> [DATA FOR THE TASK]
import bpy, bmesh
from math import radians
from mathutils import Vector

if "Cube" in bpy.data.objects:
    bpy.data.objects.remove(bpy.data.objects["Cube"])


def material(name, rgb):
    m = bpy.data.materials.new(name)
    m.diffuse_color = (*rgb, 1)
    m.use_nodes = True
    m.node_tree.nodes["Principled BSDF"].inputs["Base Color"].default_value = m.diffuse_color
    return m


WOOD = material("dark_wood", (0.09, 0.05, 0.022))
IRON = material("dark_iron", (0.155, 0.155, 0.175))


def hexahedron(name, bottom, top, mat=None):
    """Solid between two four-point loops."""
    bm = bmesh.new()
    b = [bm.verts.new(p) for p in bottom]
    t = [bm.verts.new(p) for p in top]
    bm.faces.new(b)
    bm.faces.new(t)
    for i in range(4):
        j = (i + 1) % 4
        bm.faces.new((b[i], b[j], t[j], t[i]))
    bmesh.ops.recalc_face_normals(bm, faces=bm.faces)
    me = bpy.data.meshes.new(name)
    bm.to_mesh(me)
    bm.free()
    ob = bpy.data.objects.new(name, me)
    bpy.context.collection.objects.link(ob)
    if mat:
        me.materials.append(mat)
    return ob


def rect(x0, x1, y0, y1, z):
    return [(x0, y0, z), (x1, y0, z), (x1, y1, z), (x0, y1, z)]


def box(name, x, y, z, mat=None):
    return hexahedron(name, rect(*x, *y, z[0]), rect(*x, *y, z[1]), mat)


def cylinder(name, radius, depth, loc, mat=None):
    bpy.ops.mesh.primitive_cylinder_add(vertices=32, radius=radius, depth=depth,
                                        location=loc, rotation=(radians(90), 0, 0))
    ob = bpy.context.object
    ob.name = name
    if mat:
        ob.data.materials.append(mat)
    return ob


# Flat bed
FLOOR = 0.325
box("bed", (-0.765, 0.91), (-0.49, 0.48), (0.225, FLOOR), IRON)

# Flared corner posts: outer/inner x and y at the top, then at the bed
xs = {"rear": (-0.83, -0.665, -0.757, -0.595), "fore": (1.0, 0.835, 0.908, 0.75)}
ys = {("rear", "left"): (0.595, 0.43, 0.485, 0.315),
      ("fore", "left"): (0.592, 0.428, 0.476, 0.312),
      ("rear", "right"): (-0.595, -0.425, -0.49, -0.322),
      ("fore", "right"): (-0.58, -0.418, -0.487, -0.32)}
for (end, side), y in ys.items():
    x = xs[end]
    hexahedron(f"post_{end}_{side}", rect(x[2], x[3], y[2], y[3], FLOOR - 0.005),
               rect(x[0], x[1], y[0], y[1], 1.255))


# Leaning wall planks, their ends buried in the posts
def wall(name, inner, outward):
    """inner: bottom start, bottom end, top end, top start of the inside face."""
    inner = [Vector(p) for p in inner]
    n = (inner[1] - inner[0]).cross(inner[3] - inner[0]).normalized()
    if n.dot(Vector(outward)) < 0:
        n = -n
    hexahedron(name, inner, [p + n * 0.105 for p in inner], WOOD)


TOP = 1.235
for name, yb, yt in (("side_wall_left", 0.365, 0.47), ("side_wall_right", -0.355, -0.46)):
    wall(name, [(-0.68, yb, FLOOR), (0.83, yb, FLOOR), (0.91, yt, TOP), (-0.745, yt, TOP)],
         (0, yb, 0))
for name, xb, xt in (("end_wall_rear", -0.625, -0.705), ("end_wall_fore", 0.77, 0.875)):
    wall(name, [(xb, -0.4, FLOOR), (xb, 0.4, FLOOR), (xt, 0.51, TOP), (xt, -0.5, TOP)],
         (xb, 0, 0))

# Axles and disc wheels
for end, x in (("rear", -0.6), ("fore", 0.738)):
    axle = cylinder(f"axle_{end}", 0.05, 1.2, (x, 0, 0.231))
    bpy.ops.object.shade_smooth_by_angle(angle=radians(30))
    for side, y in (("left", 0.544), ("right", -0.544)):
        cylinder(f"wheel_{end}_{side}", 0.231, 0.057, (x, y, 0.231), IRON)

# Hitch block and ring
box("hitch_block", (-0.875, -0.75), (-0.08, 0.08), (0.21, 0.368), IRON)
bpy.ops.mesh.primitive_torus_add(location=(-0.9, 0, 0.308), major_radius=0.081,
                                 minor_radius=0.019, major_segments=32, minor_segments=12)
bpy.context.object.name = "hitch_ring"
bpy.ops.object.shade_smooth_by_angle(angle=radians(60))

> [REQUIRED ACTION] Show all lines above holding "return".

> [FINAL ANSWER]
    return m
    return ob
    return [(x0, y0, z), (x1, y0, z), (x1, y1, z), (x0, y1, z)]
    return hexahedron(name, rect(*x, *y, z[0]), rect(*x, *y, z[1]), mat)
    return ob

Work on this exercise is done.